With respect to the Agency's argument, the right to assign employees pertains to the right to assign employees to positions and includes the right to make initial assignments to positions, to reassign employees to different positions, and to make temporary assignments or details. See AFGE, Local 12, 61 FLRA 209, 221 (2005). Also included in the right to assign employees is the right to determine the qualifications and skills needed to do the work of the position to be filled, and whether an employee meets those qualifications and skills. See Professional Airways Systems Specialists, 61 FLRA 97, 99 (2005).
Here, the Agency argues that the Arbitrator's award interpreting Section 4 affects its right to assign employees because the award forces management to reassign employees to certain positions without allowing management to consider the Agency's organizational or mission requirements (citing AFGE, Local 987, 35 FLRA at 271), or to determine where to assign employees (citing NTEU, 46 FLRA 696 (1992)). The Agency further argues that because the Arbitrator's interpretation and application of Section 4 limit its ability to assign employees to particular positions or condition its right to assign employees based upon the assignment of other employees, the award impermissibly conflicts with its right to assign employees (citing AFGE, Local 85, 32 FLRA 210 (1988)). See Exceptions at 7.
We conclude that Section 4 does not impermissibly affect the Agency's right to assign employees because the Arbitrator's determination that it constitutes a negotiable procedure under § 7106(b)(2) of the Statute is consistent with Authority precedent. See Overseas Education Association, Inc., 29 FLRA 734, 793 (1987), enforced as to other matters, 872 F.2d 1032 (D.C. Cir. 1988) (per curiam); 911 F.2d 743 (D.C. Cir. 1990) (en banc). In this respect, Article 47, Section 4 provides, in part, that the "method used for reassignment . . . of employees will be first to solicit qualified volunteers who live closest to the work site. If there are no volunteers, the most junior qualified employee as determined by Service Computation Date for leave will be involuntarily reassigned . . . ." Award at 14. Interpreting Article 47, Section 4, the Arbitrator found that this provision was a procedure for "making assignments on the basis of seniority and qualifications[.]" Id. at 27. Authority precedent holds that seniority-based assignments are within the duty to bargain and enforceable if the agency retains the right to determine employee qualifications and seniority is applied only to equally qualified employees. See AFGE, Local 987, 35 FLRA at 269-70. See also AFGE, Local 1164, 60 FLRA 785, 787 (2005); AFGE, Local 1138, Council 214, 51 FLRA 1725, 1731 (1996).

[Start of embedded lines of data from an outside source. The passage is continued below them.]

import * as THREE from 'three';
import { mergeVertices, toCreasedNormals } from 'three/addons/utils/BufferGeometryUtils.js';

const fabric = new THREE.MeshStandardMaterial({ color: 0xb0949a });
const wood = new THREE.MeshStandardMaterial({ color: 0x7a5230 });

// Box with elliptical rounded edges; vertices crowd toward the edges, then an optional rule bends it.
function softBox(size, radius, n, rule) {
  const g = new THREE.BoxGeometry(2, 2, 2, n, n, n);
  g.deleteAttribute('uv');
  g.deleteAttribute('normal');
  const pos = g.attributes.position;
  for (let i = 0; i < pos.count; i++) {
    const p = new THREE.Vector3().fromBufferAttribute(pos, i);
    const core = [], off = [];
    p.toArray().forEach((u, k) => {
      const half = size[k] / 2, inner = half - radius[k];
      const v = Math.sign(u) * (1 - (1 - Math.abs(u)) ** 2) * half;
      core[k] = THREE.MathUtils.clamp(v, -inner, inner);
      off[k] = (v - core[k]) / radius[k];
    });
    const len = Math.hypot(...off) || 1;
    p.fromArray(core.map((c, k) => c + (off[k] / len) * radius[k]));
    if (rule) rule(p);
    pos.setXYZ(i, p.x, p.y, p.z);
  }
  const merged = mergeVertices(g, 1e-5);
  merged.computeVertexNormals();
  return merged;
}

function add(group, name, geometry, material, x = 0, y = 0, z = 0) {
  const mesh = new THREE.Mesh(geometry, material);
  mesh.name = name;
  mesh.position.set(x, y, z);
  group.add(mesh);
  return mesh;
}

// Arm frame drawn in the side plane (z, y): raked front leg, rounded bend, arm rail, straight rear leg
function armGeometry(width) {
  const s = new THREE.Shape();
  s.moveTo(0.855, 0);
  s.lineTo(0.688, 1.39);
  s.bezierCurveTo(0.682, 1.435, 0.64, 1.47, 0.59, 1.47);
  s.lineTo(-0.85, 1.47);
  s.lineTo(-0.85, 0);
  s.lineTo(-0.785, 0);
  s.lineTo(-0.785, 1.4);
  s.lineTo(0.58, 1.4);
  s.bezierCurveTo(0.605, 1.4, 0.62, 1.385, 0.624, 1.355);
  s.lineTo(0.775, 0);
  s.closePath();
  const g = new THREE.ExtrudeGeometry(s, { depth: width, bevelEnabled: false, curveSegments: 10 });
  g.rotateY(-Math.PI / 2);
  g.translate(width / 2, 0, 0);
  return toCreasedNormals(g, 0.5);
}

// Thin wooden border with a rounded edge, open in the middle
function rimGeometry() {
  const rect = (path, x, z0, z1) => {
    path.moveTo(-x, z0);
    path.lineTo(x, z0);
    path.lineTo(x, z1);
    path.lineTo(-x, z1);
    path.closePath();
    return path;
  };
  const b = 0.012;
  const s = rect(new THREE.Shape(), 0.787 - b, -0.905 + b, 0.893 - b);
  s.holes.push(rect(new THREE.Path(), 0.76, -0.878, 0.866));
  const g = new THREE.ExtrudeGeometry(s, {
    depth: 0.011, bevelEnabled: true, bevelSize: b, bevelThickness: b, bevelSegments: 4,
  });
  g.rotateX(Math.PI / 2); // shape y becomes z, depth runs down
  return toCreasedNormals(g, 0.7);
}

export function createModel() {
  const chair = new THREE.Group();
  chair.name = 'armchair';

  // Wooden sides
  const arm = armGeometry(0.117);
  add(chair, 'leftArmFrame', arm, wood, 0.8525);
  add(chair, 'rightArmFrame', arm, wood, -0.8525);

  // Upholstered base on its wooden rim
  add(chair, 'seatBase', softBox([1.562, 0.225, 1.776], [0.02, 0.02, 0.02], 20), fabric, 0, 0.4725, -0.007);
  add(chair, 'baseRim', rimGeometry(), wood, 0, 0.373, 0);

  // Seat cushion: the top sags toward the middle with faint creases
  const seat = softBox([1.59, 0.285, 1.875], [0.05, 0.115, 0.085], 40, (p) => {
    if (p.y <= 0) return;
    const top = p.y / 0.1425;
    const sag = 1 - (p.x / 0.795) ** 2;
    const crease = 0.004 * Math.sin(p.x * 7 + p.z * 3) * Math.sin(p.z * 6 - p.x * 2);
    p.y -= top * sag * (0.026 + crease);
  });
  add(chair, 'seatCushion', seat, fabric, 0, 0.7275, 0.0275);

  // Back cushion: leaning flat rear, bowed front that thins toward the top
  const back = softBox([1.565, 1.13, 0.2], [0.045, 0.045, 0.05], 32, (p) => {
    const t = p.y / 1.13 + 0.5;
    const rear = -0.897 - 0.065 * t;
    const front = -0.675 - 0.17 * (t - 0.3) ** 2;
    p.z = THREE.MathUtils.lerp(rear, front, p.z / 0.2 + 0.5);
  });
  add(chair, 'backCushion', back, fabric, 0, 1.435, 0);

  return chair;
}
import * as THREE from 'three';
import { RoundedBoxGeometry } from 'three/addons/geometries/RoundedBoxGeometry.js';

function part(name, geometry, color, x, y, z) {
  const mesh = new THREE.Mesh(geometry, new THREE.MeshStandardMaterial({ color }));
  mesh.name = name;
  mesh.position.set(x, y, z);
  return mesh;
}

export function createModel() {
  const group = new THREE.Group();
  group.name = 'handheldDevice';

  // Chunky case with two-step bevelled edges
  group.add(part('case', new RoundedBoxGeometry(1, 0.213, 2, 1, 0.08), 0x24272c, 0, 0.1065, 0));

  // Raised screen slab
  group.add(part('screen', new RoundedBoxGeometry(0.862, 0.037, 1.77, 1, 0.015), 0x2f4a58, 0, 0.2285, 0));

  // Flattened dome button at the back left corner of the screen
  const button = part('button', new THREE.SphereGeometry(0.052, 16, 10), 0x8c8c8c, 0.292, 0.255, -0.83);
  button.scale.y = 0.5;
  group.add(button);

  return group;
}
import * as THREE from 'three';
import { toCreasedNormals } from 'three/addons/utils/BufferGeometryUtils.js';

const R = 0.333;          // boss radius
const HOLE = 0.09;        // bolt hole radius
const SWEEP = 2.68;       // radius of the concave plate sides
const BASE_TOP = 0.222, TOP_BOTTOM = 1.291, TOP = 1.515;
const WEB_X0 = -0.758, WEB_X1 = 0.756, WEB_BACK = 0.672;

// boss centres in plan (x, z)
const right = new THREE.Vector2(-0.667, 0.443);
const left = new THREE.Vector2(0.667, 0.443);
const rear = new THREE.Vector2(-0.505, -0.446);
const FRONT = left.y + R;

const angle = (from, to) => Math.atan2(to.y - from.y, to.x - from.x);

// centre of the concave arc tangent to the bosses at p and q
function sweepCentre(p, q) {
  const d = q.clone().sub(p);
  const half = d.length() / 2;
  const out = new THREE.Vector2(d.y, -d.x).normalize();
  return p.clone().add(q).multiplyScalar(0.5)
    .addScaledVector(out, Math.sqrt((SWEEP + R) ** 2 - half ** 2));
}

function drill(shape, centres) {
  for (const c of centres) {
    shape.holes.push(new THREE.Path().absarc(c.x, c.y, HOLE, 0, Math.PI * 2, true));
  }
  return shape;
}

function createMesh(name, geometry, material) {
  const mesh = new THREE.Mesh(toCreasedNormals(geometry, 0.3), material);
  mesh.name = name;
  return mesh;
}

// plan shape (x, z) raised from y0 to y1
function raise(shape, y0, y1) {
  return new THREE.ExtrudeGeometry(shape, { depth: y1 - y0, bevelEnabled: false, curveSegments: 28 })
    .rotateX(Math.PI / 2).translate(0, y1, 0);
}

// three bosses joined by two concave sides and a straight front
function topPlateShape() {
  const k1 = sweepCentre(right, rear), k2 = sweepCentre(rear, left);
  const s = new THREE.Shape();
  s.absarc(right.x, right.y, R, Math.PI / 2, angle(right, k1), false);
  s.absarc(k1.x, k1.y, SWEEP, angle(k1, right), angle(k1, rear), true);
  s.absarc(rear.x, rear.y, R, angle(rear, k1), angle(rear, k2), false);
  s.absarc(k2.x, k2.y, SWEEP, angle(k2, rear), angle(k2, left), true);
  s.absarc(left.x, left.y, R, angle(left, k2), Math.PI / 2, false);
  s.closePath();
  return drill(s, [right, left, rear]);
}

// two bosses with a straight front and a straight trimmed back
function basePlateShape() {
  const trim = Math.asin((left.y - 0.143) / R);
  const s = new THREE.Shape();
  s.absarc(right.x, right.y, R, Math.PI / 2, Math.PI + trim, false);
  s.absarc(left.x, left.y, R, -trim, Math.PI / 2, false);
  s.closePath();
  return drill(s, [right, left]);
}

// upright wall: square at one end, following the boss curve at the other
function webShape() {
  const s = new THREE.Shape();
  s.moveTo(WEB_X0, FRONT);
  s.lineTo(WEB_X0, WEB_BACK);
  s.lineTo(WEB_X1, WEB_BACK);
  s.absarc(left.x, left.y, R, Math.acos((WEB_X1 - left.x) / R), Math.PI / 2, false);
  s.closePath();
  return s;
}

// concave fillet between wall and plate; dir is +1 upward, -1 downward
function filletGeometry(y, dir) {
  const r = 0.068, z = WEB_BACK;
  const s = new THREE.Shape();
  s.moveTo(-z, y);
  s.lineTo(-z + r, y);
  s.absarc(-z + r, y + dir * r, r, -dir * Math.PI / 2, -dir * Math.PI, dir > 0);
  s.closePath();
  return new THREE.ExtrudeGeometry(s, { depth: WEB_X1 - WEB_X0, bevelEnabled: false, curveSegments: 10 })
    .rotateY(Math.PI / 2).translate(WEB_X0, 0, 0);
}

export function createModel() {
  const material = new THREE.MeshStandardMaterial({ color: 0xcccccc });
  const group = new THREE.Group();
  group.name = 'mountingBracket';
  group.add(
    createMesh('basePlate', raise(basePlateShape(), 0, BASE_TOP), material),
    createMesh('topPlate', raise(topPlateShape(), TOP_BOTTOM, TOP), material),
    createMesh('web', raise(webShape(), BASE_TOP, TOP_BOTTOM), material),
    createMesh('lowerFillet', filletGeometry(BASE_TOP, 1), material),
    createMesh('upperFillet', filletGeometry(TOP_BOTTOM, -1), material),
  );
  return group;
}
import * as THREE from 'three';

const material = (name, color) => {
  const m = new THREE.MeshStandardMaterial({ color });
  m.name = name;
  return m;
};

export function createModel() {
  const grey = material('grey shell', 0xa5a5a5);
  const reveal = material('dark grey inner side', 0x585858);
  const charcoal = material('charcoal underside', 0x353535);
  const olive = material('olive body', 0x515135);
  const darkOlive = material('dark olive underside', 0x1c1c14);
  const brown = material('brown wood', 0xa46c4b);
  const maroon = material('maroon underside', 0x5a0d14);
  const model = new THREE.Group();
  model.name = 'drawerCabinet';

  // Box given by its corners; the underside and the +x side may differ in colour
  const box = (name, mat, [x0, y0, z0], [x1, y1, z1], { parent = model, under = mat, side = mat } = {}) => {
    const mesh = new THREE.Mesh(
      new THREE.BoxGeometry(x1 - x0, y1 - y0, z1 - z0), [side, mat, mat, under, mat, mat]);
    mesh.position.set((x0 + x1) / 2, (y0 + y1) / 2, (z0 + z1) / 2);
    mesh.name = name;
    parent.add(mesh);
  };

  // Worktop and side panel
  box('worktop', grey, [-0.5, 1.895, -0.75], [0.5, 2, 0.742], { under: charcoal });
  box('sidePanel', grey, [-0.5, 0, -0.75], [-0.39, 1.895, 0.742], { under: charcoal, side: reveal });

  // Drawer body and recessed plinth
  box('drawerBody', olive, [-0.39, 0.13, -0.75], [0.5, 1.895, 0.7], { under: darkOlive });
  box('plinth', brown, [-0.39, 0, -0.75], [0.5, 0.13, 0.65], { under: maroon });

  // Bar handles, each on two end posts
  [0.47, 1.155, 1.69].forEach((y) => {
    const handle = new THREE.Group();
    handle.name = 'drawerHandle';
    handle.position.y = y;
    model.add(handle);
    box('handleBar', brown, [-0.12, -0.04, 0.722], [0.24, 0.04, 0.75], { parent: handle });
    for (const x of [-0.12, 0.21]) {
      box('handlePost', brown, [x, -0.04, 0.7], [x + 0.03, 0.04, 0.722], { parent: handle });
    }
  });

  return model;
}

Consistent with the foregoing, and contrary to the Agency's assertions, the parties' CBA, as interpreted by the Arbitrator, does not impermissibly affect the Agency's right to assign employees because it permits the Agency to determine qualifications and requires reassignments only of employees who are equally qualified. We note that as the term "equally qualified," in Section 4 of the parties' CBA, refers only to "qualified employee[s]," there is no basis to conclud